So, what is Chef Vrazel up to these days? Every morning he attends mass and then goes to his office at the Holy Family Church to assist in a variety of responsibilities in his role as a deacon serving the church and community in whatever capacity needed.
And when it comes to spending time with Louise, his wife of 42 years, he considers those moments a treasure. He adores his wife and the life they have created together.
“The Lord blessed me with the most beautiful person to spend my life with,” he says. “She helps me be a better person and I hope I do the same for her.”

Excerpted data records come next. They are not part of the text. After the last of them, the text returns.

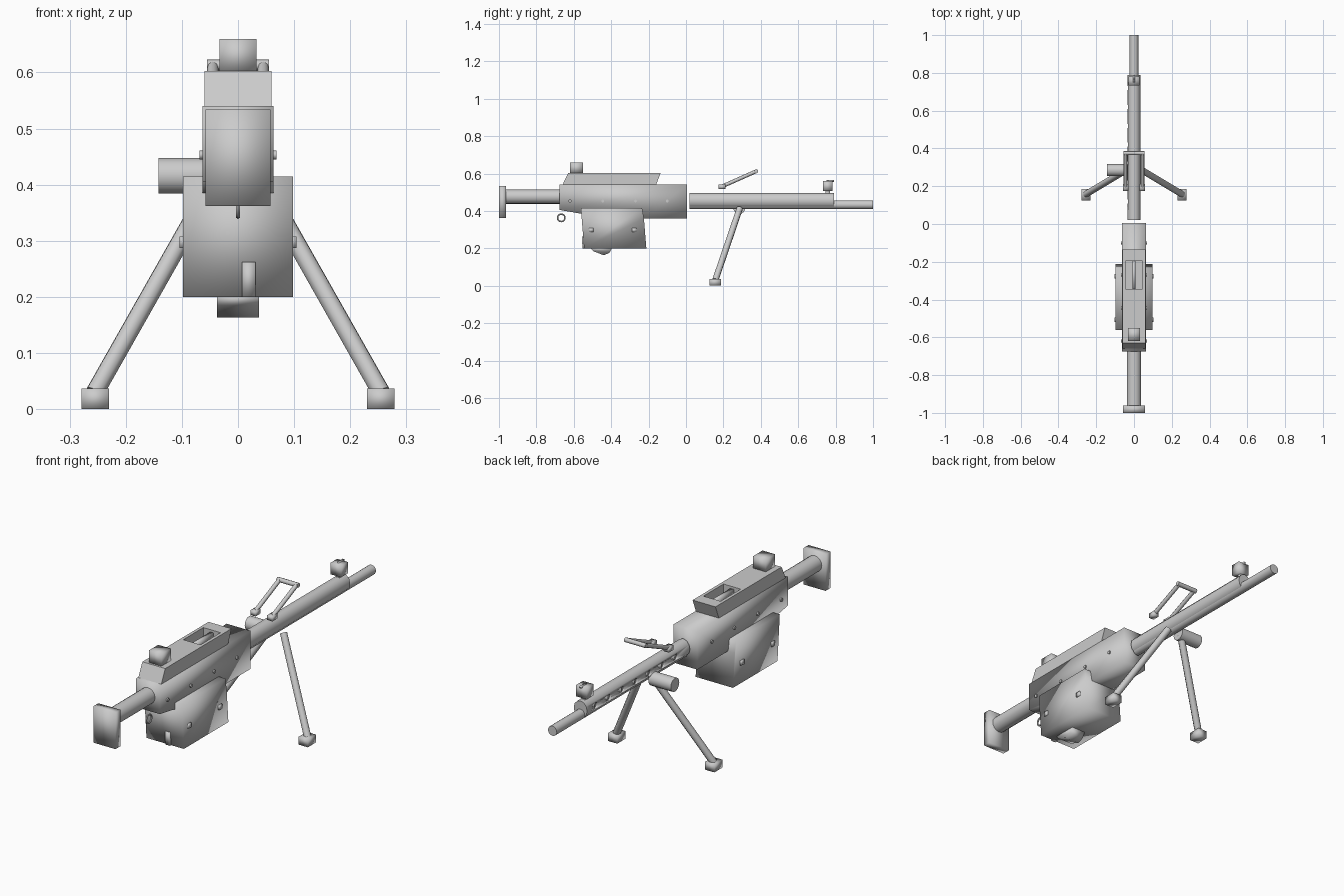
import bpy, bmesh, math
from mathutils import Vector

cube = bpy.data.objects.get("Cube")
if cube:
    bpy.data.objects.remove(cube, do_unlink=True)

metal = bpy.data.materials.new("plain grey")
metal.use_nodes = True
GREY = (0.6, 0.6, 0.6, 1)
metal.diffuse_color = GREY
metal.node_tree.nodes["Principled BSDF"].inputs["Base Color"].default_value = GREY


def finish(name, bm, smooth=True):
    bmesh.ops.recalc_face_normals(bm, faces=bm.faces)
    for f in bm.faces:
        f.smooth = smooth
    mesh = bpy.data.meshes.new(name)
    bm.to_mesh(mesh)
    bm.free()
    mesh.materials.append(metal)
    ob = bpy.data.objects.new(name, mesh)
    bpy.context.collection.objects.link(ob)
    return ob


def slab(name, profile, half, smooth=True):
    """Extrude a side profile of (y, z) points across x."""
    bm = bmesh.new()
    face = bm.faces.new([bm.verts.new((-half, y, z)) for y, z in profile])
    new = bmesh.ops.extrude_face_region(bm, geom=[face])["geom"]
    bmesh.ops.translate(bm, vec=(2 * half, 0, 0),
                        verts=[v for v in new if isinstance(v, bmesh.types.BMVert)])
    return finish(name, bm, smooth)


def box(name, x, y, z, smooth=True):
    """Box from (min, max) ranges."""
    bm = bmesh.new()
    bmesh.ops.create_cube(bm, size=1)
    for v in bm.verts:
        v.co = [(r[0] + r[1]) / 2 + c * (r[1] - r[0]) for r, c in zip((x, y, z), v.co)]
    return finish(name, bm, smooth)


def rod(name, a, b, r, sides=16):
    a, b = Vector(a), Vector(b)
    bm = bmesh.new()
    bmesh.ops.create_cone(bm, cap_ends=True, segments=sides, radius1=r, radius2=r,
                          depth=(b - a).length)
    bmesh.ops.rotate(bm, verts=bm.verts, matrix=(b - a).to_track_quat('Z', 'Y').to_matrix())
    bmesh.ops.translate(bm, verts=bm.verts, vec=(a + b) / 2)
    ob = finish(name, bm)
    sharpen(ob)
    return ob


def sharpen(ob, angle=50):
    bpy.ops.object.select_all(action='DESELECT')
    ob.select_set(True)
    bpy.context.view_layer.objects.active = ob
    bpy.ops.object.shade_smooth_by_angle(angle=math.radians(angle))


def cut(ob, cutter):
    mod = ob.modifiers.new("cut", 'BOOLEAN')
    mod.operation = 'DIFFERENCE'
    mod.solver = 'EXACT'
    mod.object = cutter
    cutter.hide_render = True
    cutter.hide_set(True)
    cutter.display_type = 'WIRE'


# Shoulder stock
box("butt_plate", (-.058, .058), (-1, -.962), (.362, .534))
rod("stock_tube", (0, -.97, .476), (0, -.66, .476), .038)

# Receiver and the feed cover with its open window
slab("receiver", [(-.675, .54), (.005, .54), (.005, .36), (-.22, .36), (-.56, .385),
                  (-.675, .405)], .063)
cover = slab("feed_cover", [(-.66, .54), (-.63, .603), (-.135, .603), (-.16, .54)], .06, False)
cut(cover, box("window_cutter", (-.045, .045), (-.345, -.195), (.56, .65), False))
box("window_bar", (-.009, .009), (-.35, -.19), (.555, .592))
box("rear_sight", (-.033, .033), (-.62, -.55), (.6, .66))

# Ammunition box with its shoe and front latch
slab("ammo_box", [(-.562, .415), (-.235, .415), (-.225, .36), (-.212, .2), (-.545, .2)], .098)
slab("box_shoe", [(-.51, .202), (-.497, .185), (-.44, .163), (-.41, .175), (-.395, .202)], .037)
slab("box_latch", [(-.556, .262), (-.535, .262), (-.535, .2), (-.554, .2)], .012).location.x = .019

# Pins and knobs on both sides
for side, s in (("left", 1), ("right", -1)):
    for y in (-.62, -.445, -.27, -.1):
        rod(side + "_pin", (s * .055, y, .453), (s * .069, y, .453), .008, 8)
    for y in (-.507, -.277):
        box(side + "_knob", sorted((s * .09, s * .104)), (y - .012, y + .012), (.287, .308))

# Trigger ring
bpy.ops.mesh.primitive_torus_add(location=(0, -.667, .363), rotation=(0, math.pi / 2, 0),
                                 major_radius=.02, minor_radius=.004,
                                 major_segments=20, minor_segments=6)
ring = bpy.context.object
ring.name = "trigger_ring"
ring.data.materials.append(metal)
sharpen(ring)

# Barrel and shroud with vents along one side
rod("barrel", (0, .02, .433), (0, 1, .433), .023)
bm = bmesh.new()
bmesh.ops.create_cone(bm, cap_ends=True, segments=12, radius1=.035, radius2=.035, depth=.77)
for v in bm.verts:
    v.co = (v.co.x, v.co.z + .405, .455 + v.co.y * 1.16)
shroud = finish("barrel_shroud", bm)
for i in range(7):
    y = .12 + i * .1
    vent = rod("vent_cutter", (-.06, y, .455), (-.024, y, .455), .014, 10)
    cut(shroud, vent)
sharpen(shroud)

# Front sight
box("front_sight", (-.028, .028), (.732, .782), (.506, .56))
box("front_sight_stem", (-.009, .009), (.745, .77), (.48, .51))
box("front_sight_blade", (-.004, .004), (.75, .79), (.555, .564))

# Bipod legs, feet and the raised carrying handle
for side, s in (("left", 1), ("right", -1)):
    rod(side + "_bipod_leg", (s * .037, .288, .415), (s * .255, .157, .03), .017, 8)
    box(side + "_bipod_foot", sorted((s * .23, s * .279)), (.125, .186), (0, .037))
    box(side + "_handle_foot", sorted((s * .03, s * .058)), (.175, .212), (.518, .54))
    rod(side + "_handle_arm", (s * .045, .195, .532), (s * .045, .375, .612), .01, 8)
rod("handle_bar", (-.055, .375, .612), (.055, .375, .612), .011, 8)

# Side grip
rod("side_grip", (-.142, .285, .416), (-.025, .285, .416), .032)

The couple loves to travel, do mission work, and spend time with their children and 21 grandchildren. He still enjoys being at the helm in the kitchen, and every Sunday he cooks a big meal for his loved ones at the family home in north Pass Christian, which they call “Sonlight Hill” because of the special way the sunlight filters to the ground throughout the 10-acre property.
“It looks like rays of light from heaven that remind me of Jesus, the light of the world,” he says.
Between working for the Diocese, cutting 10 acres of grass, tending to his chickens, spending time with family, judging the occasional food competition, offering professional counseling, and serving on the advisory board for the Mississippi Gulf Coast Community College Culinary Arts program, he stays quite busy.
With God as his guide and his beloved wife by his side, Chef Vrazel is as happy and content as he can be.